- _Source information_
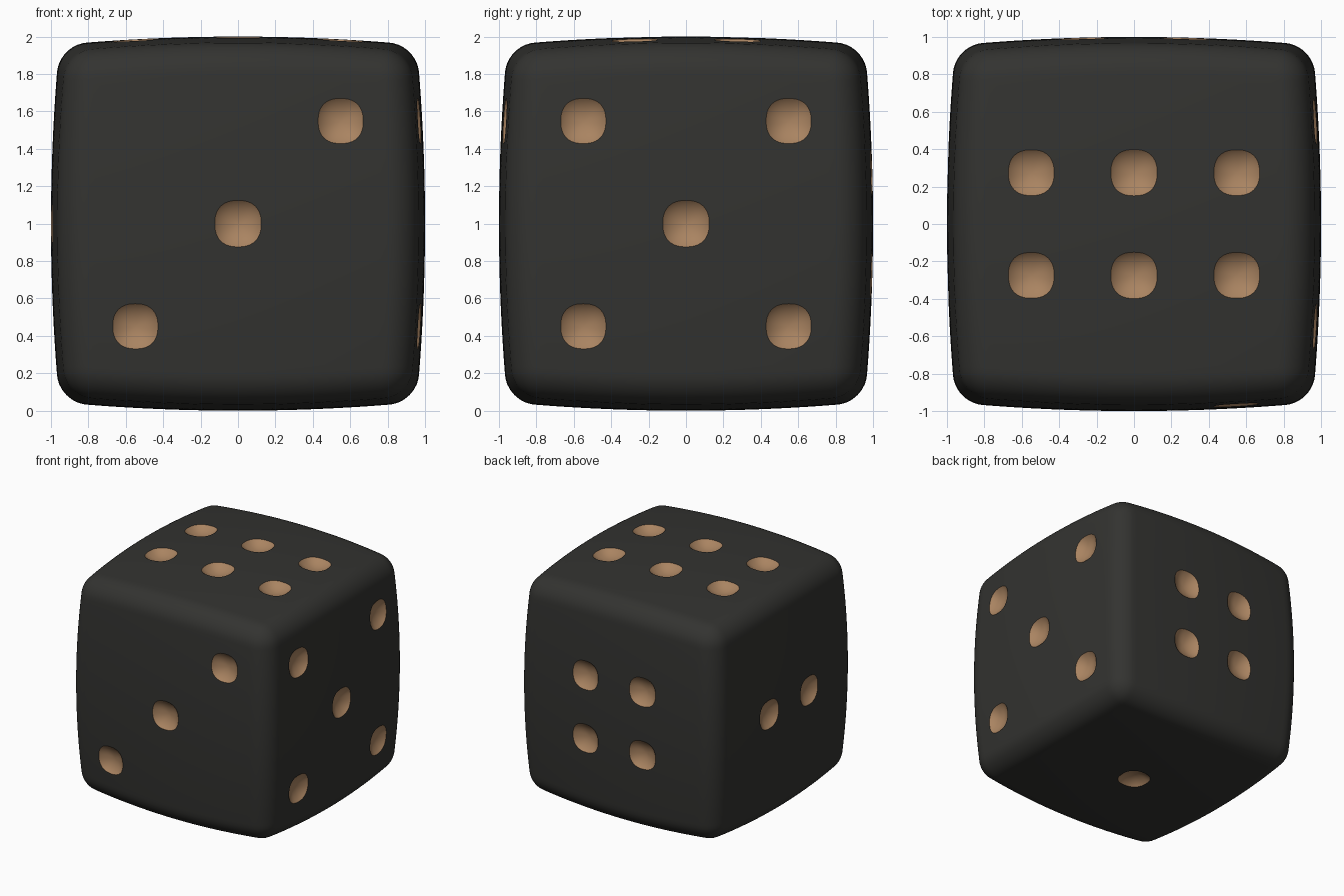
import bpy, bmesh, math
from mathutils import Vector, Matrix

if "Cube" in bpy.data.objects:
    bpy.data.objects.remove(bpy.data.objects["Cube"])

R_EDGE, BULGE = 0.15, 0.045     # edge rounding, face bulge
PIP_A, PIP_D = 0.125, 0.055     # pip half width, depth
W, N = 0.55, 0.275              # wide and narrow pip offsets


def material(name, rgb):
    m = bpy.data.materials.new(name)
    m.diffuse_color = (*rgb, 1)
    m.use_nodes = True
    m.node_tree.nodes["Principled BSDF"].inputs["Base Color"].default_value = m.diffuse_color
    return m


def make_object(name, bm, mat):
    me = bpy.data.meshes.new(name)
    bm.to_mesh(me)
    bm.free()
    me.materials.append(mat)
    ob = bpy.data.objects.new(name, me)
    bpy.context.collection.objects.link(ob)
    return ob


# Die body: rounded cube with gently bulging faces
bm = bmesh.new()
bmesh.ops.create_cube(bm, size=2)
bmesh.ops.subdivide_edges(bm, edges=bm.edges[:], cuts=59, use_grid_fill=True)
lim = 1 - R_EDGE
for v in bm.verts:
    inner = Vector([max(-lim, min(lim, c)) for c in v.co])
    p = inner + (v.co - inner).normalized() * R_EDGE
    s = p.length_squared
    v.co = Vector([c * (1 - BULGE * (s - c * c)) for c in p]) + Vector((0, 0, 1))
body = make_object("die_body", bm, material("dark_body", (0.033, 0.033, 0.03)))

# Pips: face axes (outward, u, v) with pip positions in u, v
X, Y, Z = Vector((1, 0, 0)), Vector((0, 1, 0)), Vector((0, 0, 1))
corners = [(a, b) for a in (-1, 1) for b in (-1, 1)]
faces = [
    (-Z, X, Y, [(0, 0)]),
    (-X, Y, Z, [(-N, 0), (N, 0)]),
    (-Y, X, Z, [(-W, -W), (0, 0), (W, W)]),
    (Y, X, Z, [(a * N, b * N) for a, b in corners]),
    (X, Y, Z, [(0, 0)] + [(a * W, b * W) for a, b in corners]),
    (Z, X, Y, [(a, b) for a in (-W, 0, W) for b in (-N, N)]),
]
rad = (PIP_A ** 2 + PIP_D ** 2) / (2 * PIP_D)
bm = bmesh.new()
for out, u, v, spots in faces:
    for a, b in spots:
        n = (out + 2 * BULGE * (a * u + b * v)).normalized()
        tu = (u - n * u.dot(n)).normalized()
        tv = n.cross(tu)
        base = out * (1 - BULGE * (a * a + b * b)) + a * u + b * v + Z
        rot = Matrix((tu, tv, n)).transposed()
        made = bmesh.ops.create_uvsphere(bm, u_segments=48, v_segments=40, radius=rad)
        for vert in made["verts"]:
            x, y, z = vert.co
            t = math.atan2(y, x)
            k = (abs(math.cos(t)) ** 2.4 + abs(math.sin(t)) ** 2.4) ** (-1 / 2.4)
            vert.co = base + rot @ Vector((x * k, y * k, z + rad - PIP_D))
bmesh.ops.recalc_face_normals(bm, faces=bm.faces[:])
cutter = make_object("pip_cutters", bm, material("tan_pips", (0.40, 0.23, 0.12)))
cutter.hide_render = True

# Carve the pips, carrying their colour over
mod = body.modifiers.new("pips", "BOOLEAN")
mod.operation = "DIFFERENCE"
mod.object = cutter
mod.solver = "EXACT"
mod.material_mode = "TRANSFER"
bpy.context.view_layer.objects.active = body
body.select_set(True)
bpy.ops.object.modifier_apply(modifier=mod.name)
bpy.data.objects.remove(cutter)
bpy.ops.object.shade_smooth_by_angle(angle=math.radians(25))
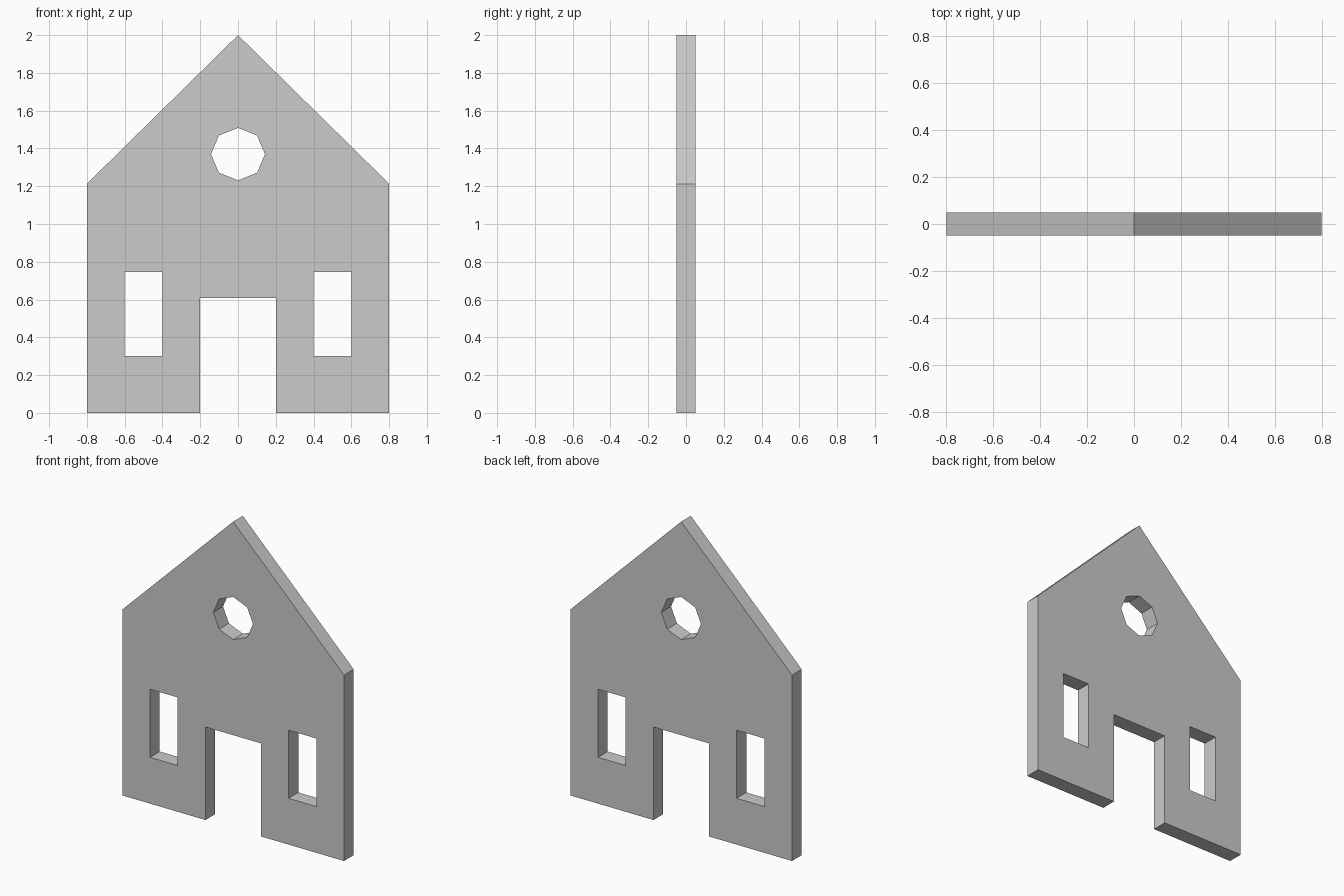
import bpy
from math import sin, cos, pi

if "Cube" in bpy.data.objects:
    bpy.data.objects.remove(bpy.data.objects["Cube"])

HALF_THICKNESS = 0.05


def rectangle(x0, x1, z0, z1):
    return [(x0, z0), (x1, z0), (x1, z1), (x0, z1)]


# Gabled outline with the doorway cut into the base
right_side = [(0.2, 0.607), (0.2, 0), (0.8, 0), (0.8, 1.213)]
left_side = [(-x, z) for x, z in reversed(right_side)]
outline = right_side + [(0, 2)] + left_side

# Two windows and an eight-sided gable opening
windows = [rectangle(x - 0.1, x + 0.1, 0.302, 0.746) for x in (-0.5, 0.5)]
gable_hole = [(0.143 * cos(i * pi / 4), 1.37 + 0.139 * sin(i * pi / 4))
              for i in range(8)]

# Filled flat profile, extruded to the wall thickness
curve = bpy.data.curves.new("house_wall", 'CURVE')
curve.dimensions = '2D'
curve.fill_mode = 'BOTH'
curve.extrude = HALF_THICKNESS
for loop in [outline, *windows, gable_hole]:
    spline = curve.splines.new('POLY')
    spline.points.add(len(loop) - 1)
    for point, (x, z) in zip(spline.points, loop):
        point.co = (x, z, 0, 1)
    spline.use_cyclic_u = True

wall = bpy.data.objects.new("house_wall", curve)
wall.rotation_euler.x = pi / 2
bpy.context.collection.objects.link(wall)

# Convert to a welded, flat-shaded mesh
bpy.context.view_layer.objects.active = wall
wall.select_set(True)
bpy.ops.object.convert(target='MESH')
bpy.ops.object.transform_apply(location=False, rotation=True, scale=False)
bpy.ops.object.mode_set(mode='EDIT')
bpy.ops.mesh.select_all(action='SELECT')
bpy.ops.mesh.remove_doubles(threshold=0.0001)
bpy.ops.mesh.normals_make_consistent(inside=False)
bpy.ops.object.mode_set(mode='OBJECT')
bpy.ops.object.shade_flat()
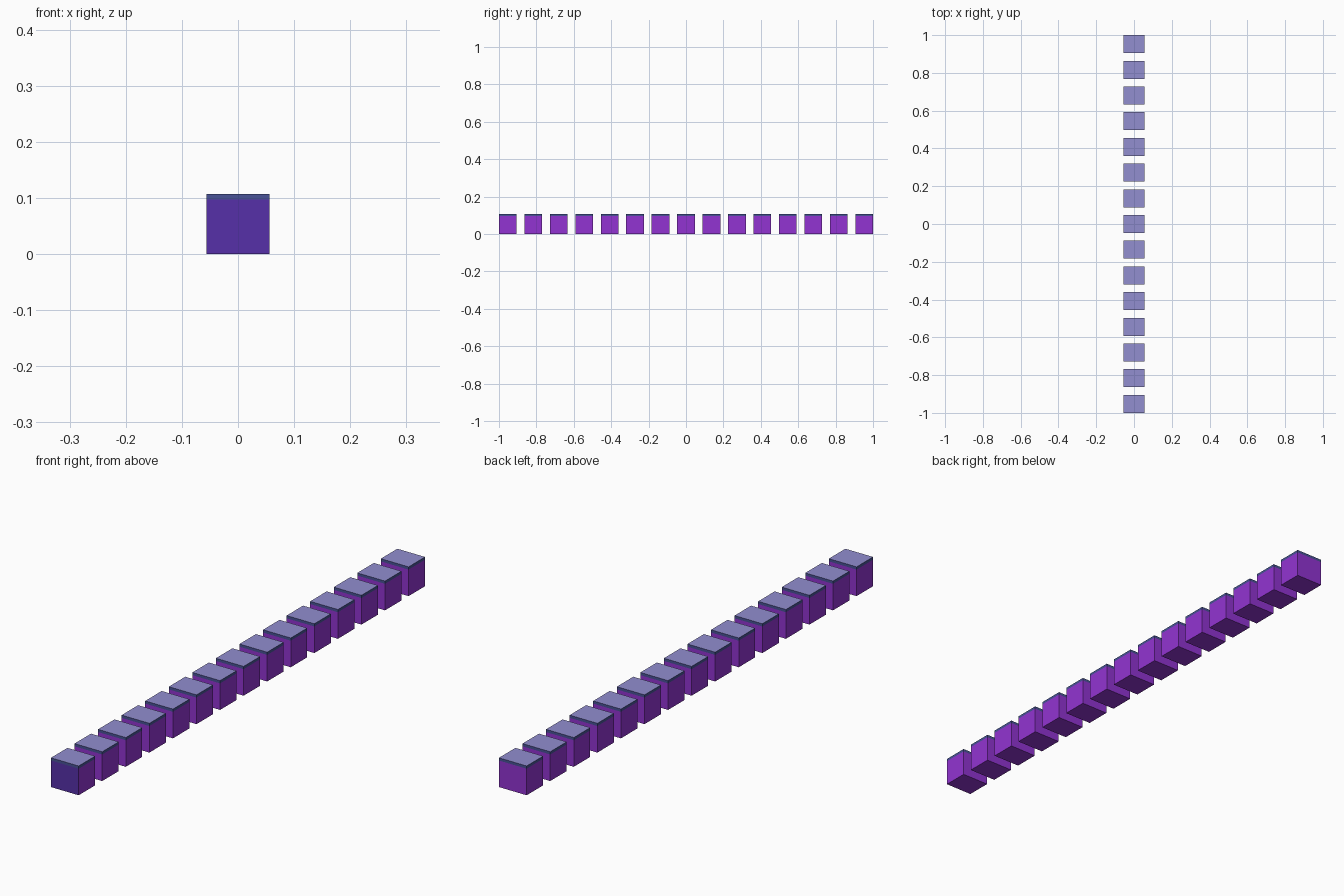
import bpy, bmesh

if "Cube" in bpy.data.objects:
    bpy.data.objects.remove(bpy.data.objects["Cube"])

def material(name, rgb):
    m = bpy.data.materials.new(name)
    lin = [c / 12.92 if c <= 0.04045 else ((c + 0.055) / 1.055) ** 2.4 for c in (v / 255 for v in rgb)]
    m.diffuse_color = (*lin, 1)
    m.use_nodes = True
    m.node_tree.nodes["Principled BSDF"].inputs["Base Color"].default_value = m.diffuse_color
    return m

PURPLE = material("purple", (146, 52, 210))
INDIGO = material("indigo", (86, 48, 168))
LAVENDER = material("lavender", (146, 142, 208))
SLATE = material("slate blue", (72, 82, 150))

COUNT, WIDTH, DEPTH = 15, 0.112, 0.095
BODY_TOP, TOP = 0.097, 0.107
PITCH = (2 - DEPTH) / (COUNT - 1)

def box(name, y, z0, z1, mats, rule):
    bm = bmesh.new()
    bmesh.ops.create_cube(bm, size=1)
    for v in bm.verts:
        v.co = (v.co.x * WIDTH, y + v.co.y * DEPTH, z0 + (v.co.z + 0.5) * (z1 - z0))
    bm.normal_update()
    for f in bm.faces:
        f.material_index = rule(f.normal)
    me = bpy.data.meshes.new(name)
    bm.to_mesh(me)
    bm.free()
    for m in mats:
        me.materials.append(m)
    bpy.context.collection.objects.link(bpy.data.objects.new(name, me))

for i in range(COUNT):
    y = -1 + DEPTH / 2 + i * PITCH
    # purple block; the leading one has an indigo front
    box(f"block_{i + 1}", y, 0, BODY_TOP, (PURPLE, INDIGO),
        lambda n: int(i == 0 and n.y < -0.5))
    # thin lid: lavender top, slate rim
    box(f"lid_{i + 1}", y, BODY_TOP, TOP, (LAVENDER, SLATE),
        lambda n: int(abs(n.z) < 0.5))
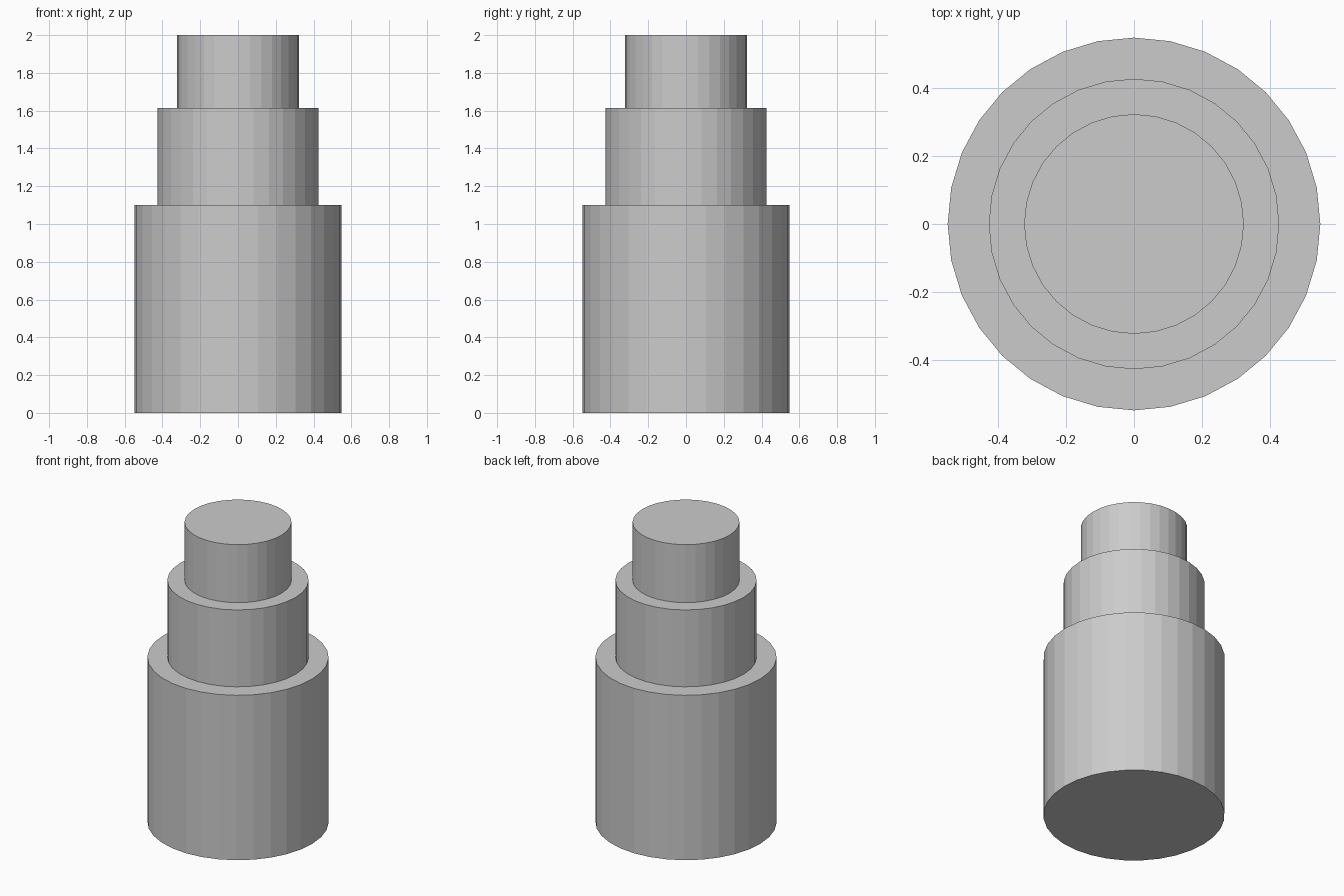
import bpy

if "Cube" in bpy.data.objects:
    bpy.data.objects.remove(bpy.data.objects["Cube"])

SIDES = 32


def add_tier(name, radius, z_bottom, z_top):
    """Flat-shaded upright cylinder between two heights."""
    bpy.ops.mesh.primitive_cylinder_add(
        vertices=SIDES, radius=radius, depth=z_top - z_bottom,
        location=(0, 0, (z_bottom + z_top) / 2))
    bpy.context.object.name = name


# Three stepped tiers, widest at the bottom
for name, radius, z_bottom, z_top in (
        ("base_tier", 0.548, 0.0, 1.10),
        ("middle_tier", 0.427, 1.10, 1.613),
        ("top_tier", 0.323, 1.613, 2.0)):
    add_tier(name, radius, z_bottom, z_top)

- _The task_
Out of the data above, give again only the lines starting at the one holding "outline = right_side + [(0, 2)] + left_side" and ending at the one holding "for i in range(8)]", unchanged.

- _Final answer_
outline = right_side + [(0, 2)] + left_side

# Two windows and an eight-sided gable opening
windows = [rectangle(x - 0.1, x + 0.1, 0.302, 0.746) for x in (-0.5, 0.5)]
gable_hole = [(0.143 * cos(i * pi / 4), 1.37 + 0.139 * sin(i * pi / 4))
              for i in range(8)]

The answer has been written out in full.